December 4, 2019
Movement at Work - An Exploration of New Standards, Developments and Trends
Ergonomics is a fundamental part of truly empathetic workplace design and we would like to invite you to join OMChats, along with Mark E. Benden, Ph.D., CPE of Texas A&S University for this 1-hour webinar, as he explores the current landscape for encouraging, sustaining and measuring Movement at Work.
Dr. Benden is particularly interested in producing processes, tools and devices to decrease injury and illness risk. His accomplishments include 22 U.S. Patents and multiple patent-pending inventions, various books, articles and speaking engagements, and currently, a stint as the Executive Director of the Texas A&M Ergo Center and Department Chair for the Environmental & Occupational Health Department within the School of Public Health.
October 11, 2019
The Launch of OMChats - How Empathy Creates Extraordinary Experiences
Speakers: Adaeze Cadet, Julie Smith-Clementi, Sarah Barnard
Quick look at this OMchat
Listen or watch the full OMchat
How Empathy Creates Extraordinary Experiences explores the role of empathy in the design of space and products. OM was joined by architects, interior designers, and product designers from leading firms, including Adaeze Cadet, Vice President at HKS; Julie Smith-Clementi of the newly formed Smith-Clementi; and Sarah Barnard, principal of Sarah Barnard Design.
The presentations utilized case studies, anecdotes, and visuals that support theories of how we understand the nature of place and the people and communities affected by design interventions; approaches to the design process and accountability; and creating an expanded practice of universal design to include mental, physical, and emotional wellbeing.
Julie Smith-Clementi, AIA, IDSA
product designer and architect, Smith-Clementi
Julie Smith-Clementi opened the conversation by sharing thoughts about her practice, including visual and textual diagrams that illustrate how she defines the design process. Julie segued into some concrete examples, beginning with how working on a child care center prompted deep thinking about how one could design for an audience that cannot read or write. Her findings proved relevant to a host of subsequent challenges, each in some way influenced by the awareness that an audience encompasses a breadth of needs, abilities, and preferences that are distinct from the designer’s and possibly distinct within a specific context. For Smith-Clementi, empathy is a critical starting point for every project.
Adaeze Cadet, Vice President, HKS
AIA, LEED BDC*
Adaeze Cadet followed with notes on understanding the nature of place. Her practice, as expressed through HKS’s Responsible Design process, focuses on developing awareness of the systems already at play in the places her projects are nested within. This awareness stems from learning about the people and communities affected by her architectural interventions, then using that understanding to define project goals that enhance the human experience.
Sarah Barnard Design, WELL + LEED

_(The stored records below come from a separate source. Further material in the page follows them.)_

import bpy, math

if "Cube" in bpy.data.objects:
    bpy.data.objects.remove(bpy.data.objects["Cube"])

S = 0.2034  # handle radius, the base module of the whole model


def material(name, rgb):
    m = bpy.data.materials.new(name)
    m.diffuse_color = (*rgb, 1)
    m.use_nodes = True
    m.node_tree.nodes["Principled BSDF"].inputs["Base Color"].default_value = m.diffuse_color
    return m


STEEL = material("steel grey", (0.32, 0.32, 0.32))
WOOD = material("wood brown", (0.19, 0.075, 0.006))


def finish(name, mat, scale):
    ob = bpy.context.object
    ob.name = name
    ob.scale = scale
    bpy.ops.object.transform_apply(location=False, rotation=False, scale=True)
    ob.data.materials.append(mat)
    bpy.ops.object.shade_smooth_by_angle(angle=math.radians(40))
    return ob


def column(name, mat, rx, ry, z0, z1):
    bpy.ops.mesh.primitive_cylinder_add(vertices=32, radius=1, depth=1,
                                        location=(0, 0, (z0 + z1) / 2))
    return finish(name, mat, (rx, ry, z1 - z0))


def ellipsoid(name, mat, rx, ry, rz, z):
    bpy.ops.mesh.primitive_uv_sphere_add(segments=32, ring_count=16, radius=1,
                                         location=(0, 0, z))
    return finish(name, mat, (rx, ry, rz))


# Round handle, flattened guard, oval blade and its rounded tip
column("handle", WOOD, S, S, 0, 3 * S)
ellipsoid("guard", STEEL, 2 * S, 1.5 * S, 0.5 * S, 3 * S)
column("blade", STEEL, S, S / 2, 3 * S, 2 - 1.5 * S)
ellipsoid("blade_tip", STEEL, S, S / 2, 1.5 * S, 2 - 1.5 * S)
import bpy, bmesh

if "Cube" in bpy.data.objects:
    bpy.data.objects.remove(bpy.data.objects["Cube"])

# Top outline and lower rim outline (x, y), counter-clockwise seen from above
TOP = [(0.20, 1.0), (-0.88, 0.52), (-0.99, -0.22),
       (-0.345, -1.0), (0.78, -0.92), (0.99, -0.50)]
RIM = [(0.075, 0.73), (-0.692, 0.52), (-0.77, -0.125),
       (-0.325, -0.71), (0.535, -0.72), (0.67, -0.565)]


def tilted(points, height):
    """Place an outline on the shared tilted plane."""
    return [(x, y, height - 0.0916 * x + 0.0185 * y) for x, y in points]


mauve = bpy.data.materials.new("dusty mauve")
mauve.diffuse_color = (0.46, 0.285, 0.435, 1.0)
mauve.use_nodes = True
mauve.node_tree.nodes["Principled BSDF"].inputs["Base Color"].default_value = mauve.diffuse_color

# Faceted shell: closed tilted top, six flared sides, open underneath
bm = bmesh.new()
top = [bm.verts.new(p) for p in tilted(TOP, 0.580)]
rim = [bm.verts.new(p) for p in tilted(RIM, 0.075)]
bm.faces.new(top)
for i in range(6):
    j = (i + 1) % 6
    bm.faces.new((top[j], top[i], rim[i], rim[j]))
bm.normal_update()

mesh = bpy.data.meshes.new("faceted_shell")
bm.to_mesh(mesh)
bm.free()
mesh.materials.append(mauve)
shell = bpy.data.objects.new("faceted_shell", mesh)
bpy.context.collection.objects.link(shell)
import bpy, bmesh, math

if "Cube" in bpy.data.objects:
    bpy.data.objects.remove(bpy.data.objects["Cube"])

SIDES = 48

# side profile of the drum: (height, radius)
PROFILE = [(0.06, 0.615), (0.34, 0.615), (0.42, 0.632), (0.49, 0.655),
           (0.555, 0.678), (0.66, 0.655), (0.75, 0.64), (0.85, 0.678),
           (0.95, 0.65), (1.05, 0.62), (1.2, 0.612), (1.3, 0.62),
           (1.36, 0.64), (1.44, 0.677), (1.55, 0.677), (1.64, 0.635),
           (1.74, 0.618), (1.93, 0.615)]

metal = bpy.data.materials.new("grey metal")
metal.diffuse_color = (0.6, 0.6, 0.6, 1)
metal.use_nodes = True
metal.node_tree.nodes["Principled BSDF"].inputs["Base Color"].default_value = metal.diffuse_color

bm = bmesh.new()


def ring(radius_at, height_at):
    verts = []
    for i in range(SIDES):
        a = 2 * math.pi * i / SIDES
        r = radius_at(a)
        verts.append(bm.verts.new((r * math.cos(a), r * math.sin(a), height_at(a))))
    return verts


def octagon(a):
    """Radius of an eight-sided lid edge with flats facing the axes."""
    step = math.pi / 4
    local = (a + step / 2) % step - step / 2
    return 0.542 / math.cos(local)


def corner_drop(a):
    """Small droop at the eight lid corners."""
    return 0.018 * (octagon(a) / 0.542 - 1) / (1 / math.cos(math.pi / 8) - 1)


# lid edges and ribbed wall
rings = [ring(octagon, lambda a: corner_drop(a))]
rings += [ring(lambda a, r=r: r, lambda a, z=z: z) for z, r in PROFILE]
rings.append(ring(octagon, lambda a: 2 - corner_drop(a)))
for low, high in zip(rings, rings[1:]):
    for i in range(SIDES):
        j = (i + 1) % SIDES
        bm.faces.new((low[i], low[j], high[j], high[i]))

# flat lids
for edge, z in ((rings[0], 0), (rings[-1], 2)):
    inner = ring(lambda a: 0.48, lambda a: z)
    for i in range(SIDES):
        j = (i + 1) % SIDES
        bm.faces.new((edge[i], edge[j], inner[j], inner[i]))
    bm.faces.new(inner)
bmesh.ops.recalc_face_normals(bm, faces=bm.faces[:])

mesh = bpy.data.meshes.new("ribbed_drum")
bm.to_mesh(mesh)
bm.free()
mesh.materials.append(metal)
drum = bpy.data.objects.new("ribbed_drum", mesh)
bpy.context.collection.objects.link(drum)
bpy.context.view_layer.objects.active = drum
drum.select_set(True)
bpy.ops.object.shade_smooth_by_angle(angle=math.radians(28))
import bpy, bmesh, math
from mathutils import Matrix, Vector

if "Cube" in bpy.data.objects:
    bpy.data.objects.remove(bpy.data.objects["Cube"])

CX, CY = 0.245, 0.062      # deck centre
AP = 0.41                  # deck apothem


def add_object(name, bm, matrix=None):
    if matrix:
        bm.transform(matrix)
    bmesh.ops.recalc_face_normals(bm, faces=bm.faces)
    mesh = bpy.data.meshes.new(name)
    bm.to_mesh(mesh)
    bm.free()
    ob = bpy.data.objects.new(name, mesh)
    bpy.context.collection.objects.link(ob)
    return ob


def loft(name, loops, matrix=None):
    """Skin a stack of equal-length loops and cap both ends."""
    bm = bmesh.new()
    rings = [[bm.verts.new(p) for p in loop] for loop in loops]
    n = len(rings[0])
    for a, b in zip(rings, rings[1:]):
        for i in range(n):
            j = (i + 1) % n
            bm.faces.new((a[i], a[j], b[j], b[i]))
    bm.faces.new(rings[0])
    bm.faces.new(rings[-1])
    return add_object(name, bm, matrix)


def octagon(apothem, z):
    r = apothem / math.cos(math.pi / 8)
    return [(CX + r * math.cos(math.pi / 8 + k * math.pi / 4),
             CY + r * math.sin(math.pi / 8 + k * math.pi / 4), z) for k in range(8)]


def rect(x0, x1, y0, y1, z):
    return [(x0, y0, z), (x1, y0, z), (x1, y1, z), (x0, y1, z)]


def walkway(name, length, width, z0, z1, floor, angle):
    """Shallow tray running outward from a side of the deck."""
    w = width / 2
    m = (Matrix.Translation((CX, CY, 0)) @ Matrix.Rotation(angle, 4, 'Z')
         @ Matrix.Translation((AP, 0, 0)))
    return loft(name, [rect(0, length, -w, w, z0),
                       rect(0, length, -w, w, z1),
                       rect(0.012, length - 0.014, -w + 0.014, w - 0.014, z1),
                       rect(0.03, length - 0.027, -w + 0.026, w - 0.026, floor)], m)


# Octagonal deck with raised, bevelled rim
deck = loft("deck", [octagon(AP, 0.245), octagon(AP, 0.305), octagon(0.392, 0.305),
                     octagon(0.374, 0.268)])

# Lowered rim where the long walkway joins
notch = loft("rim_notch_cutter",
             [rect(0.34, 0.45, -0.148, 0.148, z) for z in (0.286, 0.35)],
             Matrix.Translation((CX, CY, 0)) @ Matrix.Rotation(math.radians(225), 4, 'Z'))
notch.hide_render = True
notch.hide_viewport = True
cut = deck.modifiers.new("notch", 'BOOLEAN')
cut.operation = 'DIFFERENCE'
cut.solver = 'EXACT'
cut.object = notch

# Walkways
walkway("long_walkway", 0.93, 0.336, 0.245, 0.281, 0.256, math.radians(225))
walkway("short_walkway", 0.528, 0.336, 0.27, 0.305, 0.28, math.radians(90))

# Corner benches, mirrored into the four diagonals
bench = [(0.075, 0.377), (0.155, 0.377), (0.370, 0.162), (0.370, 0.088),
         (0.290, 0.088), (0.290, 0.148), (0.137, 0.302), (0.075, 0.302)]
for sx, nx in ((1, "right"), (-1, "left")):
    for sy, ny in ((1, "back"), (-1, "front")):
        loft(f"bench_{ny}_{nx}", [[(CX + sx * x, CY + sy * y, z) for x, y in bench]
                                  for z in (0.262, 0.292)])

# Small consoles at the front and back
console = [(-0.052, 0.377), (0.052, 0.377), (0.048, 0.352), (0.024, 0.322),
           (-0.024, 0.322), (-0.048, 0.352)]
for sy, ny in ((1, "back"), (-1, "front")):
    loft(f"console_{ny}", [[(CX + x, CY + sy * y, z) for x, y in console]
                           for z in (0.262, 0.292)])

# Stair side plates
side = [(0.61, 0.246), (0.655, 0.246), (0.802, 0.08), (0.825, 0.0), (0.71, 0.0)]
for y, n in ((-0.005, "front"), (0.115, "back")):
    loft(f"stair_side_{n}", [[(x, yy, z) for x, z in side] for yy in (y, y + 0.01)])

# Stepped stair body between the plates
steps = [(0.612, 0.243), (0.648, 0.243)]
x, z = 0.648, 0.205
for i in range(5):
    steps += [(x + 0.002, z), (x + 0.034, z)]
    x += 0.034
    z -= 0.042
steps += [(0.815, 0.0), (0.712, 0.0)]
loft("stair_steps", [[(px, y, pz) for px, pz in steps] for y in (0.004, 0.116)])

Sarah Barnard took an interiors-oriented approach, offering a how-to on creating inclusive environments for highly sensitive people. Her tenets include a reminder that our job as designers and advocates of good design is to consider the intersections and overlaps of all people, and to create spaces that meet the highest possible need across categories. She challenges herself to consider how she can combine elements of known design strategies to create an expanded practice of universal design that includes mental, physical, and emotional wellbeing. Sarah’s hope is that we practice a state of mindfulness in creating varied experiences and environments that allow for personal choice, and work cross-discipline and cross-ability to design with empathy, making all built environments inclusive, restorative spaces.
During a moderated question-and-answer session, OM asked the assembled architect-designers how they explained the burgeoning interest in empathy as a design tenet, how they imagine the practice evolving, and what challenges they face bringing empathy into play in project solutions. While all agreed that the interest in empathy is a natural offspring of seismic rumblings in the culture at large, challenges abound – foremost among them being budget, of course, as well as awareness bias. Awareness bias was explained as the habit of seeing only what you need to look for, explaining how it is, for example, that an overhead walkway could be designed with a glass floor. These misses can be so obvious as to leave us shaking our heads, but they also serve to remind us that we are all biased in our own ways. The practice of empathy then, is the invitation to consciously and thoughtfully consider experience, space, and object through the eyes of others. In a closing remark, the audience was offered an impassioned reminder that, “When you have a seat at the table, speak up. You’re there for a reason – use it. Be a champion for empathy.”